> [WHAT YOU ARE ASKED TO DO]: Look through the data below for the string "name", and copy every line where it turns up.

(Stored data)
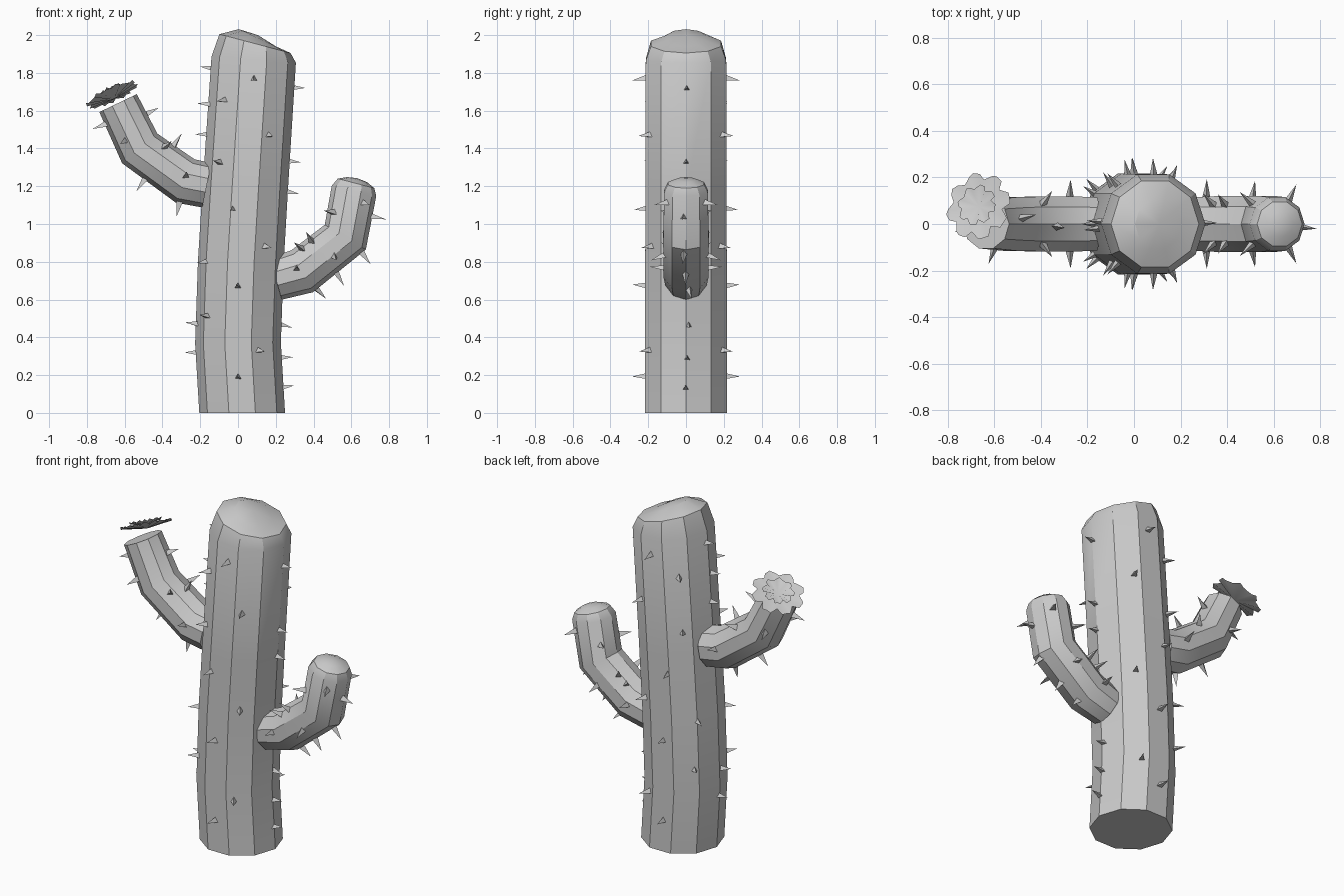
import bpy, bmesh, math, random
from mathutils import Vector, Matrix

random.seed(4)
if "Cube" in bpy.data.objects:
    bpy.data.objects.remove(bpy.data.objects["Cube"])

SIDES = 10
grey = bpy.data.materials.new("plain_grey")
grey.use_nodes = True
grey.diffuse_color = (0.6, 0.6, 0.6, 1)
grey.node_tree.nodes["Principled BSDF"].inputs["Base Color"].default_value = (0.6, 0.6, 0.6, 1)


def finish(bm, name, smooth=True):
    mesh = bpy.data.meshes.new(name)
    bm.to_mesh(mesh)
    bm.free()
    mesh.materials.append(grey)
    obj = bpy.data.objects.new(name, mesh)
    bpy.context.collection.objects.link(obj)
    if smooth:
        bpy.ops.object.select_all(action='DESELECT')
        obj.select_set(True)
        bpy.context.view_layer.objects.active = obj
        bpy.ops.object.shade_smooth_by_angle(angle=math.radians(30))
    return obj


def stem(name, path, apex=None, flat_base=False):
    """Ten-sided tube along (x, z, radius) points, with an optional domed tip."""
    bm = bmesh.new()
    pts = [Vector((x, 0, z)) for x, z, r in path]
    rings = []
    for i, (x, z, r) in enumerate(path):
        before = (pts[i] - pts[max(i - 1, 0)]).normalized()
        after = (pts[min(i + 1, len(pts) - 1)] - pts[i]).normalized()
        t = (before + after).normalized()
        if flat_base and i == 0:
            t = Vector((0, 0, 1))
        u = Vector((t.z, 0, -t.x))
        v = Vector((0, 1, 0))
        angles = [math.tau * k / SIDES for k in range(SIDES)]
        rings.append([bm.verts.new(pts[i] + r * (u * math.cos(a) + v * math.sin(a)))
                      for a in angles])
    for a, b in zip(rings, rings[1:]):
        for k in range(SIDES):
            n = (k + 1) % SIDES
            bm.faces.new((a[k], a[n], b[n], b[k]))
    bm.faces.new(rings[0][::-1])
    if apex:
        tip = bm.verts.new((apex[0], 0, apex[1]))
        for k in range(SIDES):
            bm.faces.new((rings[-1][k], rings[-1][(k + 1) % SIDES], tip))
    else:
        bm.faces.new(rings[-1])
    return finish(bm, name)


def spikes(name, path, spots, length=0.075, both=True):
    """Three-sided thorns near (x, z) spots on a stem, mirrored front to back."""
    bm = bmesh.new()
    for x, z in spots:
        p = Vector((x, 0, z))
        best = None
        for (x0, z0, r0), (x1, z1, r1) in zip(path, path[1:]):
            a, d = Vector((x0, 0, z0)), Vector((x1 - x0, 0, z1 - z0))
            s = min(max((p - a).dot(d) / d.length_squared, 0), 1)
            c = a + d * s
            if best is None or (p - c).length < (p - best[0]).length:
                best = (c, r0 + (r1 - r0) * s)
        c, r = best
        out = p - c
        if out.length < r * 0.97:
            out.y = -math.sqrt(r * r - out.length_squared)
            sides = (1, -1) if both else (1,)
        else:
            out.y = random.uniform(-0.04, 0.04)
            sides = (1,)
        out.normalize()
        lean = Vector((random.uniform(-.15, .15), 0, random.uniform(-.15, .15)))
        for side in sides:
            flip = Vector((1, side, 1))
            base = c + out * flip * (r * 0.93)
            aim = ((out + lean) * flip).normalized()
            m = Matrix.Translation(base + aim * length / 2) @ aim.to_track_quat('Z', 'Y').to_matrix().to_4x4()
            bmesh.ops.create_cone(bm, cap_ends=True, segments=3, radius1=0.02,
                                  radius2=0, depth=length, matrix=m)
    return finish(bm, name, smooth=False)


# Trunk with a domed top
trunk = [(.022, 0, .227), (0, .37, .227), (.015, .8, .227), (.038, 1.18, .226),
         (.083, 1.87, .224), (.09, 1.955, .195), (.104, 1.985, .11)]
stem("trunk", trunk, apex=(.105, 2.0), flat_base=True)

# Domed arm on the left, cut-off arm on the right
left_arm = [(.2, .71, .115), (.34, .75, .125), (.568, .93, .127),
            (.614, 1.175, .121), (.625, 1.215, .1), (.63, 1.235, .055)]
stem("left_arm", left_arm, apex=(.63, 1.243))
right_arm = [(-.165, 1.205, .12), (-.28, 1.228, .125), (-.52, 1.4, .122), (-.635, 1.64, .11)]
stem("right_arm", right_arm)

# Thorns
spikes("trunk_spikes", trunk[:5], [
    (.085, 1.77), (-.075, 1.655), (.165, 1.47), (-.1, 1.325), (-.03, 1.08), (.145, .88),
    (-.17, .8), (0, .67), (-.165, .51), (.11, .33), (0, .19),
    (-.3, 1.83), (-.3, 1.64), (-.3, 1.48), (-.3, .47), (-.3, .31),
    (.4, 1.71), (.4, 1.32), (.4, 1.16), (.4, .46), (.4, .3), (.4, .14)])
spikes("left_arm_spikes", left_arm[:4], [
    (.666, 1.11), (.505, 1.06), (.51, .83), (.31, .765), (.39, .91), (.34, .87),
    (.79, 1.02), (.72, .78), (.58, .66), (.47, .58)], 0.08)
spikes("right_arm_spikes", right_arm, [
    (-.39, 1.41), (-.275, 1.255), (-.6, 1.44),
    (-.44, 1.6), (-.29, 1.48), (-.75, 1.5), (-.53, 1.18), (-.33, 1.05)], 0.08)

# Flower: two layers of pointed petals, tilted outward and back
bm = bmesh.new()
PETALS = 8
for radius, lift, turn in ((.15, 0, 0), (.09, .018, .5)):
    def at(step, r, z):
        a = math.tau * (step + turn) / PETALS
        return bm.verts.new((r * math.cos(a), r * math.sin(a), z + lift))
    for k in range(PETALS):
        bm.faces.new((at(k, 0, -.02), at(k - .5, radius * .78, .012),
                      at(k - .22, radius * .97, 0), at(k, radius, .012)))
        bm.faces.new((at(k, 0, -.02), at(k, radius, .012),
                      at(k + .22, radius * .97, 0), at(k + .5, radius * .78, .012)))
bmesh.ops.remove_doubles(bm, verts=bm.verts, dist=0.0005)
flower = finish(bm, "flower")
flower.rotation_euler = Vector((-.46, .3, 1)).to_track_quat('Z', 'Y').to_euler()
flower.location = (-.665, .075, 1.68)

> [THE COMPLETED TASK]:
def finish(bm, name, smooth=True):
    mesh = bpy.data.meshes.new(name)
    obj = bpy.data.objects.new(name, mesh)
def stem(name, path, apex=None, flat_base=False):
    return finish(bm, name)
def spikes(name, path, spots, length=0.075, both=True):
    return finish(bm, name, smooth=False)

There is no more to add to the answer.